▶ About this exercise
Make an exact copy of the lines from the top of the entries below through the line with "bm.to_mesh(mesh)". Leave all pictures out.

Data section start

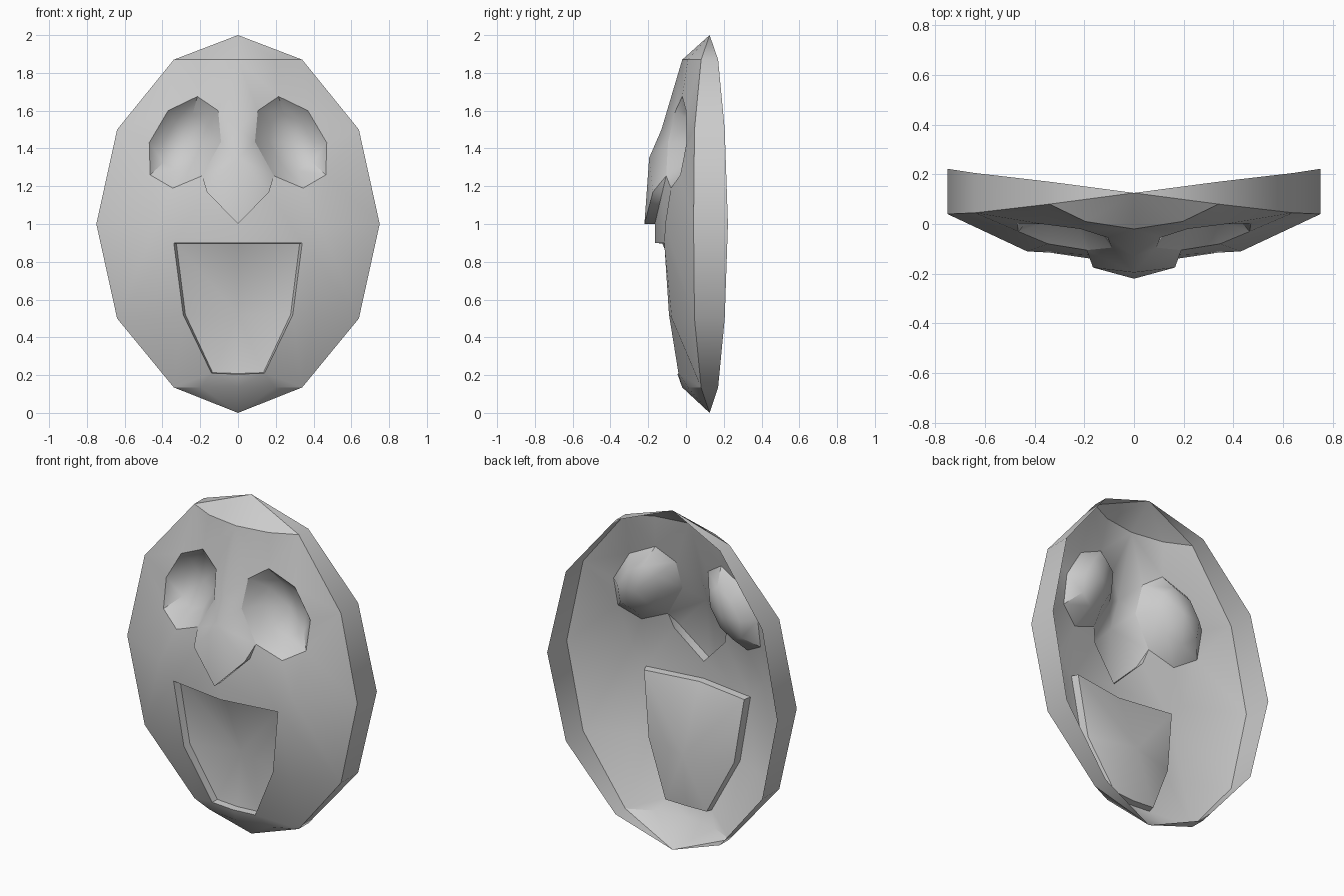
import bpy, bmesh
from mathutils import Vector
from mathutils.geometry import delaunay_2d_cdt

if "Cube" in bpy.data.objects:
    bpy.data.objects.remove(bpy.data.objects["Cube"], do_unlink=True)

grey = bpy.data.materials.new("plain_grey")
grey.use_nodes = True
colour = (0.6, 0.6, 0.6, 1)
grey.diffuse_color = colour
grey.node_tree.nodes["Principled BSDF"].inputs["Base Color"].default_value = colour


def add_part(name, verts, faces, facing):
    """Make a half part, turn its faces by the facing rule and mirror it."""
    bm = bmesh.new()
    vs = [bm.verts.new(v) for v in verts]
    for f in faces:
        bm.faces.new([vs[i] for i in f])
    bm.normal_update()
    for f in bm.faces:
        if f.normal.dot(facing(f.calc_center_median())) < 0:
            f.normal_flip()
    mesh = bpy.data.meshes.new(name)
    bm.to_mesh(mesh)
    bm.free()
    mesh.materials.append(grey)
    obj = bpy.data.objects.new(name, mesh)
    bpy.context.collection.objects.link(obj)
    bpy.ops.object.select_all(action="DESELECT")
    obj.select_set(True)
    bpy.context.view_layer.objects.active = obj
    bpy.ops.object.shade_smooth_by_angle(angle=0.66)
    mirror = obj.modifiers.new("mirror", "MIRROR")
    mirror.use_clip = True
    return obj


def forward(_):
    return Vector((0, -1, 0))


# Left half outlines
rim = [(0, .125, 2), (.34, .08, 1.87), (.64, .045, 1.5), (.75, .04, 1),
       (.64, .045, .5), (.34, .08, .135), (0, .125, 0)]
eye = [(.105, -.055, 1.6), (.215, -.02, 1.675), (.37, 0, 1.6), (.47, .003, 1.43),
       (.465, -.03, 1.26), (.345, -.08, 1.19), (.19, -.105, 1.255), (.09, -.095, 1.435)]
mouth = [(0, -.165, .9), (.34, -.115, .9), (.29, -.09, .52), (.14, -.04, .21), (0, -.045, .205)]
nose_base = [(.165, -.125, 1.17), (0, -.165, 1)]
nose_edge = [(.165, -.175, 1.17), (0, -.22, 1)]
inner = [(0, -.02, 1.87), (0, -.13, 1.5), (0, -.195, 1.35), (0, -.02, .135),
         (.43, -.11, 1), (.4, -.075, .5), (.195, .01, 1.87), (.195, .01, .135)]

# Face shell: triangulate the outlines, leaving the eye and mouth open
points = rim + eye + mouth + nose_base + inner
e0 = len(rim)
m0 = e0 + len(eye)
n0 = m0 + len(mouth)
eye_ids = list(range(e0, m0))
mouth_ids = list(range(m0, n0))
edges = [(i, i + 1) for i in range(e0 - 1)]
edges += list(zip(eye_ids, eye_ids[1:] + eye_ids[:1]))
edges += list(zip(mouth_ids, mouth_ids[1:]))
edges += [(e0 + 6, n0), (n0, n0 + 1)]
flat = [Vector((p[0], p[2])) for p in points]
result = delaunay_2d_cdt(flat, edges, [], 0, 1e-5)
source = [ids[0] for ids in result[3]]
raised = len(points)
shell = []
for tri in result[2]:
    ids = [source[i] for i in tri]
    if set(ids) <= set(eye_ids) or set(ids) <= set(mouth_ids):
        continue
    c = sum((flat[i] for i in ids), Vector((0, 0))) / 3
    area = (flat[ids[1]] - flat[ids[0]]).cross(flat[ids[2]] - flat[ids[0]])
    if abs(area) < 1e-6:
        continue
    # Faces on the nose use its raised edge
    if c.y - 1 > 1.03 * c.x and c.x < .165 + .29 * (c.y - 1.17):
        ids = [i - n0 + raised if i in (n0, n0 + 1) else i for i in ids]
    shell.append(ids)
add_part("face_shell", points + nose_edge, shell, forward)

# Underside of the nose
under = [eye[6]] + nose_base + nose_edge
add_part("nose_underside", under, [(0, 1, 3), (1, 2, 4, 3)], lambda c: Vector((1, -.3, -1)))

# Side wall running back from the rim
back_y = [.17, .205, .222, .205, .17]
back = [(p[0], y, p[2]) for p, y in zip(rim[1:-1], back_y)]
wall = [(0, 1, 7), (5, 6, 11)] + [(i, i + 1, i + 7, i + 6) for i in range(1, 5)]
add_part("side_wall", rim + back, wall, lambda c: Vector((c.x, 0, c.z - 1)))

# Eye sockets: dished back to a rounded bottom
n = len(eye)
mid = sum((Vector(p) for p in eye), Vector()) / n
ring = [mid.lerp(Vector(p), .62) + Vector((0, .085, 0)) for p in eye]
faces = []
for i in range(n):
    j = (i + 1) % n
    faces += [(i, j, n + j, n + i), (n + i, n + j, 2 * n)]
add_part("eye_socket", eye + ring + [mid + Vector((0, .125, 0))], faces, forward)

# Mouth: short inward wall, then a dished panel
n = len(mouth)
ring = [(x * .96, y + .04, .55 + (z - .55) * .99) for x, y, z in mouth]
faces = []
for i in range(n - 1):
    faces += [(i, i + 1, n + i + 1, n + i), (n + i, n + i + 1, 2 * n)]
add_part("mouth_panel", mouth + ring + [(0, .03, .52)], faces, forward)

Data section end

▶ Response
import bpy, bmesh
from mathutils import Vector
from mathutils.geometry import delaunay_2d_cdt

if "Cube" in bpy.data.objects:
    bpy.data.objects.remove(bpy.data.objects["Cube"], do_unlink=True)

grey = bpy.data.materials.new("plain_grey")
grey.use_nodes = True
colour = (0.6, 0.6, 0.6, 1)
grey.diffuse_color = colour
grey.node_tree.nodes["Principled BSDF"].inputs["Base Color"].default_value = colour


def add_part(name, verts, faces, facing):
    """Make a half part, turn its faces by the facing rule and mirror it."""
    bm = bmesh.new()
    vs = [bm.verts.new(v) for v in verts]
    for f in faces:
        bm.faces.new([vs[i] for i in f])
    bm.normal_update()
    for f in bm.faces:
        if f.normal.dot(facing(f.calc_center_median())) < 0:
            f.normal_flip()
    mesh = bpy.data.meshes.new(name)
    bm.to_mesh(mesh)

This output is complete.